Space is tight these days in Go! magazine. My Oct. 26 column on Hannah Montana and the high price of concert tickets was trimmed to fit. Ouch. Here’s the full version …

Its awful, just awful, this whole Hannah Montana situation.
But it might turn out to be a good thing, after all, for our nations young people.
Its an opportunity for them to learn a hard lesson about real life.
Namely, concert tickets are hard to get, and they cost a fortune.
Get used to it, kiddies.
Miley Cyrus, the 14-year-old singing star of the sensationally popular Disney Channel series Hannah Montana, has just begun a national live concert tour that comes to Southern California during the first week of November.
At venues across the country, demand for tickets is so high that brokers and scalpers are charging anywhere from $300 to $3,000 apiece.

Thats like an arrow through the little hearts of millions of disappointed fans.
Believe me, I feel their pain.
I, too, enjoy going to pop concerts. And I, too, find the process of buying tickets to be a frustrating ordeal.
In fact, I go to far fewer concerts than I would like. And, when I do go, I pay a terrible price.
I saw the Eagles and Dixie Chicks last week at the new Nokia Theatre in L.A. The tickets were $265 each.
I saw the Rolling Stones at Hollywood Bowl. Tickets were about the same.
I saw Bob Dylan at Staples Center. About the same.

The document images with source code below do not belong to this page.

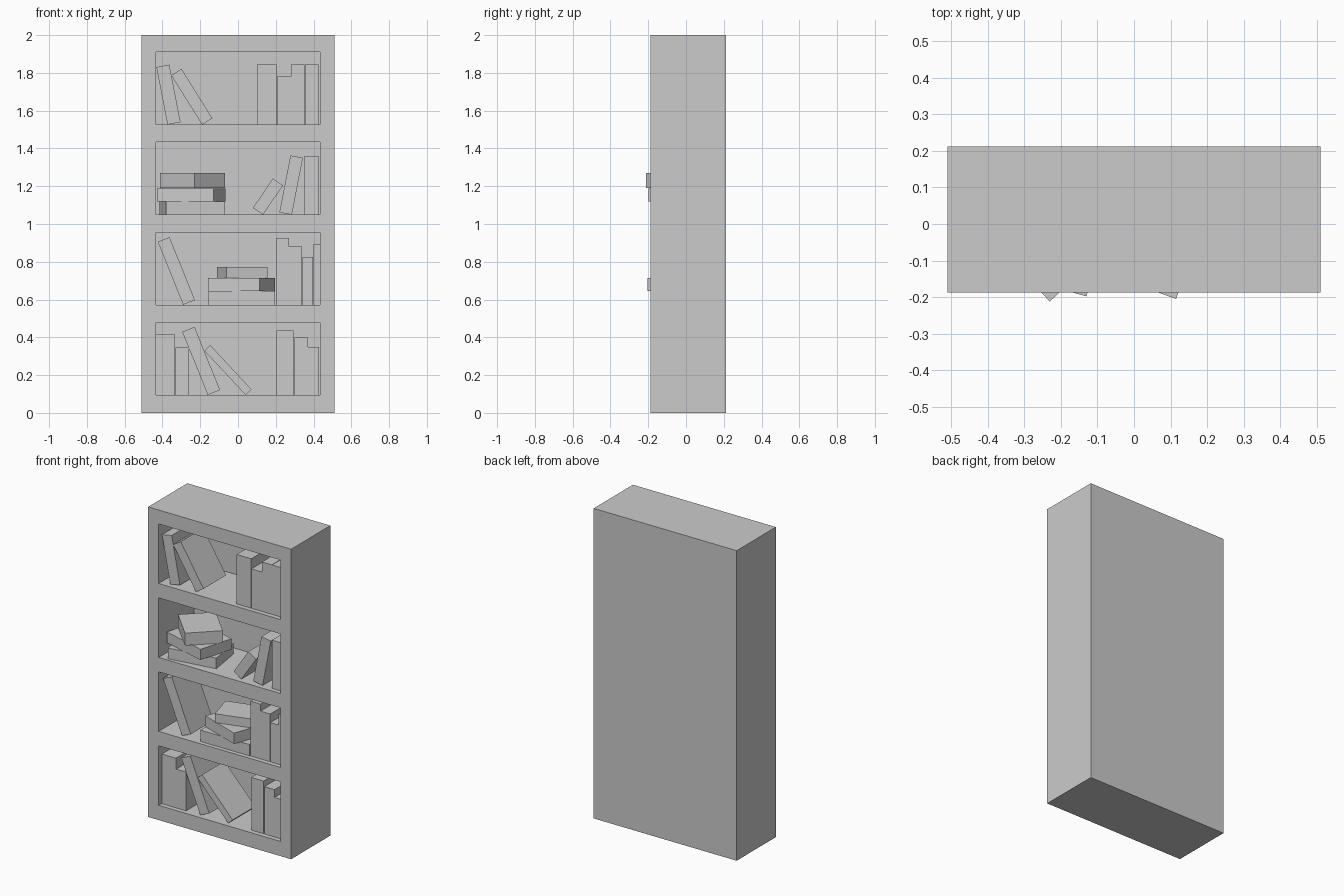
import bpy
from math import radians
from mathutils import Vector, Euler

if "Cube" in bpy.data.objects:
    bpy.data.objects.remove(bpy.data.objects["Cube"])

FRONT, BACK = -0.187, 0.212        # front and back of the case
FLOORS = [0.095, 0.572, 1.049, 1.526]
BOOK_FRONT, BOOK_DEPTH = -0.157, 0.23


def box(name, size, centre, rot=(0, 0, 0)):
    bpy.ops.mesh.primitive_cube_add(size=1, location=centre)
    ob = bpy.context.object
    ob.name = ob.data.name = name
    ob.scale = size
    bpy.ops.object.transform_apply(location=False, rotation=False, scale=True)
    ob.rotation_euler = rot
    return ob


def leaning_book(shelf, x, tilt, w, h):
    """Book resting on its lower corner at x; positive tilt leans left."""
    rot = Euler((0, radians(-tilt), 0))
    side = 1 if tilt >= 0 else -1
    offset = Vector((side * w / 2, BOOK_DEPTH / 2, h / 2))
    offset.rotate(rot)
    corner = Vector((x, BOOK_FRONT, FLOORS[shelf]))
    box("leaning_book", (w, BOOK_DEPTH, h), corner + offset, rot)


def lying_book(x, y, z0, z1, turn, length, width):
    """Flat book turned about its foremost corner at (x, y)."""
    rot = Euler((0, 0, radians(turn)))
    side = 1 if turn >= 0 else -1
    offset = Vector((side * length / 2, width / 2, (z1 - z0) / 2))
    offset.rotate(rot)
    box("stacked_book", (length, width, z1 - z0), Vector((x, y, z0)) + offset, rot)


# Case: solid block with four shelf openings cut from the front
case = box("bookcase", (1.02, BACK - FRONT, 2), (0, (FRONT + BACK) / 2, 1))
for z in FLOORS:
    cutter = box("opening_cutter", (0.87, 0.46, 0.384), (0, FRONT + 0.13, z + 0.192))
    cutter.hide_render = True
    mod = case.modifiers.new("opening", 'BOOLEAN')
    mod.operation = 'DIFFERENCE'
    mod.solver = 'EXACT'
    mod.object = cutter
    bpy.context.view_layer.objects.active = case
    bpy.ops.object.modifier_apply(modifier=mod.name)
    bpy.data.objects.remove(cutter)

# Upright books: shelf, left, right, top
for shelf, x0, x1, top in [
    (0, -0.433, -0.333, 0.415), (0, -0.331, -0.26, 0.345),
    (0, 0.205, 0.293, 0.435), (0, 0.298, 0.37, 0.40), (0, 0.371, 0.43, 0.35),
    (1, 0.2, 0.27, 0.925), (1, 0.271, 0.34, 0.88),
    (1, 0.341, 0.398, 0.825), (1, 0.399, 0.433, 0.895),
    (2, 0.352, 0.425, 1.36),
    (3, 0.1, 0.204, 1.845), (3, 0.206, 0.28, 1.78),
    (3, 0.281, 0.351, 1.845), (3, 0.354, 0.426, 1.845),
]:
    z0 = FLOORS[shelf]
    box("upright_book", (x1 - x0, BOOK_DEPTH, top - z0),
        ((x0 + x1) / 2, BOOK_FRONT + BOOK_DEPTH / 2, (z0 + top) / 2))

# Leaning books: shelf, resting corner x, tilt, thickness, height
for args in [
    (0, -0.16, 22, 0.07, 0.36), (0, 0.04, 43, 0.043, 0.32),
    (1, -0.29, 22, 0.067, 0.36),
    (2, 0.133, -34, 0.065, 0.188), (2, 0.285, -11, 0.067, 0.307),
    (3, -0.373, 11, 0.07, 0.31), (3, -0.19, 32, 0.064, 0.308),
]:
    leaning_book(*args)

# Stacked books: front corner x, y, bottom, top, turn, length, width
for args in [
    (-0.157, -0.16, 0.572, 0.645, 0, 0.352, 0.23),
    (0.115, -0.205, 0.645, 0.715, -20, 0.292, 0.24),
    (-0.06, -0.15, 0.715, 0.772, 16, 0.224, 0.19),
    (-0.38, -0.17, 1.049, 1.118, 8.7, 0.314, 0.23),
    (-0.13, -0.198, 1.118, 1.187, -16, 0.312, 0.236),
    (-0.23, -0.212, 1.19, 1.27, -46, 0.262, 0.224),
]:
    lying_book(*args)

I saw U2 at the Sports Arena. About the same.
Thats more than a thousand bucks for concert tickets. Its a good thing those concerts were spaced out over several years.
Let me tell you, it hurts this guy to pay that kind of money for concert tickets. Why? Because Im the same guy who used to go to shows at the old Swing Auditorium in San Bernardino, when tickets cost only a couple bucks.
I saw the Doors for a couple bucks. I saw Jefferson Airplane for a couple bucks.
I saw Eric Clapton, the Grateful Dead, the Grass Roots, Deep Purple and Steppenwolf. All for a couple bucks a pop.
In 1966 I splurged. I saw the Beatles at Dodger Stadium. Those tickets were $4.50 each. Ouch.
Well, those days are long gone. Concert tickets dont cost a couple bucks any more. In fact, they can cost 100 times that amount now.
Thats a rate of increase that far surpasses the rate of inflation, Im afraid. Bread doesnt cost 100 times as much as it once did. Cars dont, either. And neither do houses.
I try to be understanding. Pop stars cant sell records any more, because fans keep ripping off their music on the Internet. So pop stars have to make up the shortfall by ripping off their fans at the concert hall.
Fairs fair.
Also, I have to admit, astronomical ticket prices add a certain mystique, a certain prestige, to an event.
Wow, if people are willing to pay $300 to go to a concert, it must be an awesome show, right?
And bragging rights definitely are included in the purchase price of tickets. Eyes widen when people hear you went to see the Eagles. Eyes pop right out of their sockets when people hear what you paid for it.
You know, up until now, I havent been swept up in this Hanna Montana-mania that is going on. But now that Im hearing that tickets are selling for $300 to $3,000 apiece, I dont know … I cant help myself … I may be getting interested.